> _WORK TO COMPLETE_:
Two lines below mark the span: the one containing "const s = new Type();" and the one containing "s.lineTo(x0, y0 +". Set down both, plus every line between, exactly as they stand, and nothing else.

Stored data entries
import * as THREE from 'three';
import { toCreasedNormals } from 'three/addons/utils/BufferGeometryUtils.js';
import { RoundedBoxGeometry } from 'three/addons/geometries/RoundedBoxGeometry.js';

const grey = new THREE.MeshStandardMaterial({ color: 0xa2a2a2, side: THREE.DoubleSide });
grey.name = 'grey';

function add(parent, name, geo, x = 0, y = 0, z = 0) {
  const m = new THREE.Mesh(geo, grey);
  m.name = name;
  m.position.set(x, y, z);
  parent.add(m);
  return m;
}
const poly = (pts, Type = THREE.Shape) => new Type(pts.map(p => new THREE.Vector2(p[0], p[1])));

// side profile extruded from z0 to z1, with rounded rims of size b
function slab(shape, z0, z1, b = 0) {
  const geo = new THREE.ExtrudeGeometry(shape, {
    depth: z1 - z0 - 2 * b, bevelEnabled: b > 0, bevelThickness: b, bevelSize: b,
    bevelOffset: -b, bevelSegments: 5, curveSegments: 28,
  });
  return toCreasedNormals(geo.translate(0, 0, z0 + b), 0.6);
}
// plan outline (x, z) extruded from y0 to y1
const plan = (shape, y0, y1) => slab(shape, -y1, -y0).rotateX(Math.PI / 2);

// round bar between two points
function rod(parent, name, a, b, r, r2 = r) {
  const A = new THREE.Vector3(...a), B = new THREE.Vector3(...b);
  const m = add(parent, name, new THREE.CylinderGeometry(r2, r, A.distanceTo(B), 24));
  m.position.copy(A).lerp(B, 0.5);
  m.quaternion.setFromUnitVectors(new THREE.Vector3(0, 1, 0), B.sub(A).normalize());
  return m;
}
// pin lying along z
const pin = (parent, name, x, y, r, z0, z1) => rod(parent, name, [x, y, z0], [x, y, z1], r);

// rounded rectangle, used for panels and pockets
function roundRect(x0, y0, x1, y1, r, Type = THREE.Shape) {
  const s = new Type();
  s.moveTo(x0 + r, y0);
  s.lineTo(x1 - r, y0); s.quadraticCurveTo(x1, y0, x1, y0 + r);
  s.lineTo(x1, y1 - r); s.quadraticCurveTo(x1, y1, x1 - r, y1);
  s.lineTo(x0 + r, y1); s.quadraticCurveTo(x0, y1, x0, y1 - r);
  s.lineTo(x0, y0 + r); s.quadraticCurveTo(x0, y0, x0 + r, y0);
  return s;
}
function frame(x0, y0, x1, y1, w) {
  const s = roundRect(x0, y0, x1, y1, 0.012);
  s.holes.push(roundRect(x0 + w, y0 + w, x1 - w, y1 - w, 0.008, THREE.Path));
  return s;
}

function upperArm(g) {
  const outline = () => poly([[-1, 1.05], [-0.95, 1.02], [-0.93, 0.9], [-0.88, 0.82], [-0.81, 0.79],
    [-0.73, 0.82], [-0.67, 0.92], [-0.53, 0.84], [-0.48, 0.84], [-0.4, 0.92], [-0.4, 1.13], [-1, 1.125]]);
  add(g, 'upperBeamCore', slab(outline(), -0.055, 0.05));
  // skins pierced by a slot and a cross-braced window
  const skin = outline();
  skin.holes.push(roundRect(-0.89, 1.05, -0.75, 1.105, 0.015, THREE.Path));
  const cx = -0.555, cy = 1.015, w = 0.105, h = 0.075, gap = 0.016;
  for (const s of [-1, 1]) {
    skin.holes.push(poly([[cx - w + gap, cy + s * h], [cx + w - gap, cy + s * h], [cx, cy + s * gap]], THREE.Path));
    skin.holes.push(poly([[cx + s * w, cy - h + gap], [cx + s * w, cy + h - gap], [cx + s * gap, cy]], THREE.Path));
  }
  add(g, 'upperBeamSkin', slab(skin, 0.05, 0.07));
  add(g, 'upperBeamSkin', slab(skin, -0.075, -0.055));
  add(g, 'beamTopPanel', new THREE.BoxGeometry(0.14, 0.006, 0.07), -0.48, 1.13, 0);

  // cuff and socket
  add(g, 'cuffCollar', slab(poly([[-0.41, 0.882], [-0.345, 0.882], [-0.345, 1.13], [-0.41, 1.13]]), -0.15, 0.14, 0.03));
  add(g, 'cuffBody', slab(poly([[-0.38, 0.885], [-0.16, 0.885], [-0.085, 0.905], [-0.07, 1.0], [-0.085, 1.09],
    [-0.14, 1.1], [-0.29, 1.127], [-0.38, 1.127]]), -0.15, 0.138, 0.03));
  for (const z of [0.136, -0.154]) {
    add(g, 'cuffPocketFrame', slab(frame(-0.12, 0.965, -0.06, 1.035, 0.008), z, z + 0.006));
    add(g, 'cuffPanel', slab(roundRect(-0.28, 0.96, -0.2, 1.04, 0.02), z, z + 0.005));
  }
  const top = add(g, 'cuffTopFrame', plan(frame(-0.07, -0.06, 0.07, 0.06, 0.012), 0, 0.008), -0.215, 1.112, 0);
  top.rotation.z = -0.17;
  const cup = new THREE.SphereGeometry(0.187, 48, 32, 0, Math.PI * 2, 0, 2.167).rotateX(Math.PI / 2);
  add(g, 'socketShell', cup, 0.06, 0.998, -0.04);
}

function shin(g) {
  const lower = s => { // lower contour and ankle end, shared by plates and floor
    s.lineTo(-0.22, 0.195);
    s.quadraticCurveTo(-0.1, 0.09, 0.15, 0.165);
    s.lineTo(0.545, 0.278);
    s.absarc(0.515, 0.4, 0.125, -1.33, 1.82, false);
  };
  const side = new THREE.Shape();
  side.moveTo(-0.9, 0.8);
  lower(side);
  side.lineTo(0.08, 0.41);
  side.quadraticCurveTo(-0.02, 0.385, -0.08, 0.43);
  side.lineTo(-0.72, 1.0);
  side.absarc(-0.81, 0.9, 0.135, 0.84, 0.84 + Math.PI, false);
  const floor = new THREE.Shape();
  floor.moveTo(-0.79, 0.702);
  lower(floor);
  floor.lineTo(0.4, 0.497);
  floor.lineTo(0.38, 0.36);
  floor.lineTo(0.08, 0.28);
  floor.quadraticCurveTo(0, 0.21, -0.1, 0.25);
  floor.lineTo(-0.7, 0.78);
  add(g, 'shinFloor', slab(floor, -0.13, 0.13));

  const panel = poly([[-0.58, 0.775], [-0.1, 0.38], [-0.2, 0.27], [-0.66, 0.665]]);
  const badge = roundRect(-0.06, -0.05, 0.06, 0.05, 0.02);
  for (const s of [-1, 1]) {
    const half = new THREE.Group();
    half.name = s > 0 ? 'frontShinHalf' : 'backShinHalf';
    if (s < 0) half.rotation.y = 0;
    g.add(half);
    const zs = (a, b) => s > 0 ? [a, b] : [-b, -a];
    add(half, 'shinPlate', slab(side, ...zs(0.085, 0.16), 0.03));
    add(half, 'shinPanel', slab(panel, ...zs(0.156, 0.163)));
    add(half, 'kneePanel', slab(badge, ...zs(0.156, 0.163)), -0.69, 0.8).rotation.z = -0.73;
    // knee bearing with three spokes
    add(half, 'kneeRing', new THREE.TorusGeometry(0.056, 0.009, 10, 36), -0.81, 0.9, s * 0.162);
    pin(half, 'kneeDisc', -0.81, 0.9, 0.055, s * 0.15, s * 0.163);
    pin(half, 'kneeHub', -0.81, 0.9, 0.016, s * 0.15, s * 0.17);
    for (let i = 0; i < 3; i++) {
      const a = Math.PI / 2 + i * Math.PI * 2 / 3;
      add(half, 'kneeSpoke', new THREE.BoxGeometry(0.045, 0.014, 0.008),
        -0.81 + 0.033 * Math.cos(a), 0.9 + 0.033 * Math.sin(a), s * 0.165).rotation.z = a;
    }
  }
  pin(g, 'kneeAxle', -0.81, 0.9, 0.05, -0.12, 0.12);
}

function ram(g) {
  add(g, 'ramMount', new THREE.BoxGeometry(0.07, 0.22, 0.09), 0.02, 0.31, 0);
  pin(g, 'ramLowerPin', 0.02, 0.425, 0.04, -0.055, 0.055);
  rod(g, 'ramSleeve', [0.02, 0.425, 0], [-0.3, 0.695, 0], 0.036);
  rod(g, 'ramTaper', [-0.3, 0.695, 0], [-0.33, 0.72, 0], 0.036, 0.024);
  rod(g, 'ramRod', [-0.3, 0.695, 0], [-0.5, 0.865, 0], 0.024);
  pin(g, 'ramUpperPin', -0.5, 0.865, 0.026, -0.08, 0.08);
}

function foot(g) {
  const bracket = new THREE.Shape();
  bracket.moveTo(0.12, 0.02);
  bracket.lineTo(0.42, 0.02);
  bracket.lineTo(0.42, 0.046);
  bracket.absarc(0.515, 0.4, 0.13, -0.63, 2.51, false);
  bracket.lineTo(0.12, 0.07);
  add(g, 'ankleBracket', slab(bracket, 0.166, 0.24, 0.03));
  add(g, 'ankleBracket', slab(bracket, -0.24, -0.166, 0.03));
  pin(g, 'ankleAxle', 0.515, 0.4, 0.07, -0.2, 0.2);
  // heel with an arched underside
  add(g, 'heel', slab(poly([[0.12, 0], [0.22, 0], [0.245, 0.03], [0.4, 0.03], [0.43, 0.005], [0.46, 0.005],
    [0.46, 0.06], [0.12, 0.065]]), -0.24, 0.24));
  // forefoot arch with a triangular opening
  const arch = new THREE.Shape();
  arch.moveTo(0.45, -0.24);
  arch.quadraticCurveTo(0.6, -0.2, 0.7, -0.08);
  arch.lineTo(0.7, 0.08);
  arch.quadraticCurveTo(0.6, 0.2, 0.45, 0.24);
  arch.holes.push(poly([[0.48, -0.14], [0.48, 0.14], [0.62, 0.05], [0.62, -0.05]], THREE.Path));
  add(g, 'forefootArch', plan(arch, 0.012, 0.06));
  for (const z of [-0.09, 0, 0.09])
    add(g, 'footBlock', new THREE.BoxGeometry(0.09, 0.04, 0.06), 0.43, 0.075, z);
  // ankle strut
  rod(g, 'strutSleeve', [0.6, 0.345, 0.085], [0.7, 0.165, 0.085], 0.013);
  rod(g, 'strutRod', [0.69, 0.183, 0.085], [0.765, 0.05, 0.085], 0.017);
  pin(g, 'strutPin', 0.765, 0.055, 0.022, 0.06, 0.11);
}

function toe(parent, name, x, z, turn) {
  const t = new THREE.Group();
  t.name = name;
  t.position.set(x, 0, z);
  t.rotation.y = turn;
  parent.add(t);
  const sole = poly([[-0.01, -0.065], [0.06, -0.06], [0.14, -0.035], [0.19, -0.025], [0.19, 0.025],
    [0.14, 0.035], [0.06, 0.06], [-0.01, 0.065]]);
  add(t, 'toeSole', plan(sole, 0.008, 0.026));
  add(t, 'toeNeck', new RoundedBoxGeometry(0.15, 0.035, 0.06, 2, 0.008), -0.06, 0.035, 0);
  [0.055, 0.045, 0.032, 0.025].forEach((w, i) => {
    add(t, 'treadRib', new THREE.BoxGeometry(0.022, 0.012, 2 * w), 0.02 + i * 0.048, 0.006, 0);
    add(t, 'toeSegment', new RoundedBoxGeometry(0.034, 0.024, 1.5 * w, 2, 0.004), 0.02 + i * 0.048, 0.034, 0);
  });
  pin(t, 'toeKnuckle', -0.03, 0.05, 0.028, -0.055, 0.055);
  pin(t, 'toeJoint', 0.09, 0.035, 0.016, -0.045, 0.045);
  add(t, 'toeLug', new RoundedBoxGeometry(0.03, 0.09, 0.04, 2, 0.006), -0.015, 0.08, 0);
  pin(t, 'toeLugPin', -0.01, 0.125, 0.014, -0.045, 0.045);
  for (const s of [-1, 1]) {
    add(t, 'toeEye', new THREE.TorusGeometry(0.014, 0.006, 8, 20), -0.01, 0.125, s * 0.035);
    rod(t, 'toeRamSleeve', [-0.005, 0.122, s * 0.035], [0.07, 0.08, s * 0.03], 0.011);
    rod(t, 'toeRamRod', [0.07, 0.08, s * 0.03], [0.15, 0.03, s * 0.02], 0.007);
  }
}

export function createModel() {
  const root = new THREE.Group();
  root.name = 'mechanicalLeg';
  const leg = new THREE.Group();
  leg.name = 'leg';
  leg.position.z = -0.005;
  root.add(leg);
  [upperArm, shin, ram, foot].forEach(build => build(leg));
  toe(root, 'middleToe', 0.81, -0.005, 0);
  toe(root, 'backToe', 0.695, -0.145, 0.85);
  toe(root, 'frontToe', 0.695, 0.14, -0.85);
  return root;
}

> _EXERCISE ANSWER_:
  const s = new Type();
  s.moveTo(x0 + r, y0);
  s.lineTo(x1 - r, y0); s.quadraticCurveTo(x1, y0, x1, y0 + r);
  s.lineTo(x1, y1 - r); s.quadraticCurveTo(x1, y1, x1 - r, y1);
  s.lineTo(x0 + r, y1); s.quadraticCurveTo(x0, y1, x0, y1 - r);
  s.lineTo(x0, y0 + r); s.quadraticCurveTo(x0, y0, x0 + r, y0);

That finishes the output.